> [Description of the task]:
Restate word for word the lines of the records below, starting at the line that contains "signs = ((-1, -1), (1, -1), (1, 1), (-1, 1))" and ending at the line that contains "for part, me", with both of those lines included and nothing else.

⁂

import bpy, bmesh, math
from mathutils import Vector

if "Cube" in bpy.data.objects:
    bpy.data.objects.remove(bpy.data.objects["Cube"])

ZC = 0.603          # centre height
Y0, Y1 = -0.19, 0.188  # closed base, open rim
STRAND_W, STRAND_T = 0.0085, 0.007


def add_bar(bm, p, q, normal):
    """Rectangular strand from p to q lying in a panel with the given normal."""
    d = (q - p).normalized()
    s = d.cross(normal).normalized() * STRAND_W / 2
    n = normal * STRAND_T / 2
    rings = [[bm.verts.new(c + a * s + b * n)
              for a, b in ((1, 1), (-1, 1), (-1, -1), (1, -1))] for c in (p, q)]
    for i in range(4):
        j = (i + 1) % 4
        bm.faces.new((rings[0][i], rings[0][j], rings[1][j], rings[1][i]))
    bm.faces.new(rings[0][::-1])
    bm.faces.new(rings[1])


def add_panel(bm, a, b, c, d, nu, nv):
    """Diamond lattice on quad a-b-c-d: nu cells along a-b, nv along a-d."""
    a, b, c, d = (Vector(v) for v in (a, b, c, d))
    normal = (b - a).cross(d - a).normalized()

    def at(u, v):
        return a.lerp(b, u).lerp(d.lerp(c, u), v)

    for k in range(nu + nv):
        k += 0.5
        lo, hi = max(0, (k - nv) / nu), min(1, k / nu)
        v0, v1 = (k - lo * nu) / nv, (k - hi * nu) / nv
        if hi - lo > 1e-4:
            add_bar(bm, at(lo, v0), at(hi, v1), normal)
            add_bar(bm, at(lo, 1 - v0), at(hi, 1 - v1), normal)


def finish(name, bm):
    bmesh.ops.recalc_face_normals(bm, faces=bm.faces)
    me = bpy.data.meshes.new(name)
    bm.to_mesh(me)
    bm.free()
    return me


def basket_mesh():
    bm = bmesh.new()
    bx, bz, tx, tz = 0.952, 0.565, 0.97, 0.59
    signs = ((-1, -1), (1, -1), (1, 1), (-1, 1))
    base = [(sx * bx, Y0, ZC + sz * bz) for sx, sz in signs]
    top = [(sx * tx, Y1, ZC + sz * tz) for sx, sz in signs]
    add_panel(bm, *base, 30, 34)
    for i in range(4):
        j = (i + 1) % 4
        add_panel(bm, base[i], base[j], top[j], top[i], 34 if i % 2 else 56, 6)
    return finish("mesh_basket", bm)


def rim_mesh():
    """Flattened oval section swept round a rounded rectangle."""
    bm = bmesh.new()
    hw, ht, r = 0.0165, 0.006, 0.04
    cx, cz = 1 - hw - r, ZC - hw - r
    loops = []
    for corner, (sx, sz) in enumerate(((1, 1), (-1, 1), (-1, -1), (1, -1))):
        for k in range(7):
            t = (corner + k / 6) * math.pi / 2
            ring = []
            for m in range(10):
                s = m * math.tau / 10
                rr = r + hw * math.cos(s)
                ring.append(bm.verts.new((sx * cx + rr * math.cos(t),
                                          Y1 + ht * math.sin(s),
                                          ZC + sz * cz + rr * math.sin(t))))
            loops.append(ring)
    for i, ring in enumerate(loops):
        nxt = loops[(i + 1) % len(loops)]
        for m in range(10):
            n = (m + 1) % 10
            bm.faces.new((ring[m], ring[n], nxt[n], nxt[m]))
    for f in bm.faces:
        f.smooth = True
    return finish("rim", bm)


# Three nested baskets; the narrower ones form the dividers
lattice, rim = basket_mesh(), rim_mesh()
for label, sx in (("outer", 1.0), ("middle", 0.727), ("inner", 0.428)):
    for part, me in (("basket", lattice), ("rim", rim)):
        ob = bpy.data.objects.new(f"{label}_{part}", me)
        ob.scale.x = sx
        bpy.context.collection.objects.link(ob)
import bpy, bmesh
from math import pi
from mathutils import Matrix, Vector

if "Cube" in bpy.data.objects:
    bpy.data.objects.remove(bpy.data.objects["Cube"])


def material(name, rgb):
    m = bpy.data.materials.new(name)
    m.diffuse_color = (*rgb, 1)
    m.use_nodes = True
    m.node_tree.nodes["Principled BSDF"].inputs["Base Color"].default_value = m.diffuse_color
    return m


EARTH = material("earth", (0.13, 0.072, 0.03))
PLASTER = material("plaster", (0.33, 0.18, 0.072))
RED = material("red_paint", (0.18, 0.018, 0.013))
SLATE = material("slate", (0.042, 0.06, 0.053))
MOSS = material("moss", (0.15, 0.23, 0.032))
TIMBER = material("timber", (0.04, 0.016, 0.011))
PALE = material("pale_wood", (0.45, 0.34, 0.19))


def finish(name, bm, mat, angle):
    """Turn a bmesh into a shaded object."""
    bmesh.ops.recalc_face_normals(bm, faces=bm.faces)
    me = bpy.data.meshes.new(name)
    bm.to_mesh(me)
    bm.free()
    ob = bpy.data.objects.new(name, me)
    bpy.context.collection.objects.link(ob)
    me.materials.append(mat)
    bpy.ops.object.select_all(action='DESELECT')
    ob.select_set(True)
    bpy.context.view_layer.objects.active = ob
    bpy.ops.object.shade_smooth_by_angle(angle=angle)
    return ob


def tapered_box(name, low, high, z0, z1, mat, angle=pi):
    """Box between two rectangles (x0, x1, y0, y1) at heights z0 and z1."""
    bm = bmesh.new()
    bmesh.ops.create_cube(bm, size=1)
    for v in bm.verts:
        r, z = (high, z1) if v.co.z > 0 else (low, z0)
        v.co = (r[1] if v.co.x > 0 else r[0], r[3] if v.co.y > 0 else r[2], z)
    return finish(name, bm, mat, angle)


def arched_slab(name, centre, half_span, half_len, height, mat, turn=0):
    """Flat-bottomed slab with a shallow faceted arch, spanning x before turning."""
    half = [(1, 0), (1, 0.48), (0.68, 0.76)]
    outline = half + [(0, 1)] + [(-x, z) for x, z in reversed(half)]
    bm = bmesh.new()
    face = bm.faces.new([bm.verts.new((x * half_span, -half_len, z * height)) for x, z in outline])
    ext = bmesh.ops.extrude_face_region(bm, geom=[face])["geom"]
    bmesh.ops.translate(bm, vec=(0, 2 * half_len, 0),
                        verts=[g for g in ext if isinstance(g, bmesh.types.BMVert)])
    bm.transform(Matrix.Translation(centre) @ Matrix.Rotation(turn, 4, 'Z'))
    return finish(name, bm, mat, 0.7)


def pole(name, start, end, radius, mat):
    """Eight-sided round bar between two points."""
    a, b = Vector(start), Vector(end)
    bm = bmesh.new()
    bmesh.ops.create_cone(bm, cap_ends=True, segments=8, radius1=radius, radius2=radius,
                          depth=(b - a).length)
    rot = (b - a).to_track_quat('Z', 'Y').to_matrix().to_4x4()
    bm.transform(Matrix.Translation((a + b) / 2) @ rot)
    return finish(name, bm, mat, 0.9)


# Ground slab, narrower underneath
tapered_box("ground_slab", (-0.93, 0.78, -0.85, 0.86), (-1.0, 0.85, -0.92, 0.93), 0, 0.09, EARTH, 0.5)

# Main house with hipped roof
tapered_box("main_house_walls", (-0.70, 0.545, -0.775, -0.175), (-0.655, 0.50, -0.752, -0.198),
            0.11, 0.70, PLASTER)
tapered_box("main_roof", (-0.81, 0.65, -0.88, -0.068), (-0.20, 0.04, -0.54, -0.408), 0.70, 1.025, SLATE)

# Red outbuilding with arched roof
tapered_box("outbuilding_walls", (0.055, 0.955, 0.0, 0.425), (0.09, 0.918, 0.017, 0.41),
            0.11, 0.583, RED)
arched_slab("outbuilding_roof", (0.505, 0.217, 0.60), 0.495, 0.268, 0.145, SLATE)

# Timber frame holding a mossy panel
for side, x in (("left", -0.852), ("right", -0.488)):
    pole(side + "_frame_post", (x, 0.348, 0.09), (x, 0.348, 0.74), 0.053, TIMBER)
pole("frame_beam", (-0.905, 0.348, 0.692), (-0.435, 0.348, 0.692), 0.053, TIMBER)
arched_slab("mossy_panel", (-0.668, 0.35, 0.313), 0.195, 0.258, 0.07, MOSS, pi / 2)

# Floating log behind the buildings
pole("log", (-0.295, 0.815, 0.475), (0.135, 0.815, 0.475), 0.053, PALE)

⁂

> [Written response]:
    signs = ((-1, -1), (1, -1), (1, 1), (-1, 1))
    base = [(sx * bx, Y0, ZC + sz * bz) for sx, sz in signs]
    top = [(sx * tx, Y1, ZC + sz * tz) for sx, sz in signs]
    add_panel(bm, *base, 30, 34)
    for i in range(4):
        j = (i + 1) % 4
        add_panel(bm, base[i], base[j], top[j], top[i], 34 if i % 2 else 56, 6)
    return finish("mesh_basket", bm)


def rim_mesh():
    """Flattened oval section swept round a rounded rectangle."""
    bm = bmesh.new()
    hw, ht, r = 0.0165, 0.006, 0.04
    cx, cz = 1 - hw - r, ZC - hw - r
    loops = []
    for corner, (sx, sz) in enumerate(((1, 1), (-1, 1), (-1, -1), (1, -1))):
        for k in range(7):
            t = (corner + k / 6) * math.pi / 2
            ring = []
            for m in range(10):
                s = m * math.tau / 10
                rr = r + hw * math.cos(s)
                ring.append(bm.verts.new((sx * cx + rr * math.cos(t),
                                          Y1 + ht * math.sin(s),
                                          ZC + sz * cz + rr * math.sin(t))))
            loops.append(ring)
    for i, ring in enumerate(loops):
        nxt = loops[(i + 1) % len(loops)]
        for m in range(10):
            n = (m + 1) % 10
            bm.faces.new((ring[m], ring[n], nxt[n], nxt[m]))
    for f in bm.faces:
        f.smooth = True
    return finish("rim", bm)


# Three nested baskets; the narrower ones form the dividers
lattice, rim = basket_mesh(), rim_mesh()
for label, sx in (("outer", 1.0), ("middle", 0.727), ("inner", 0.428)):
    for part, me in (("basket", lattice), ("rim", rim)):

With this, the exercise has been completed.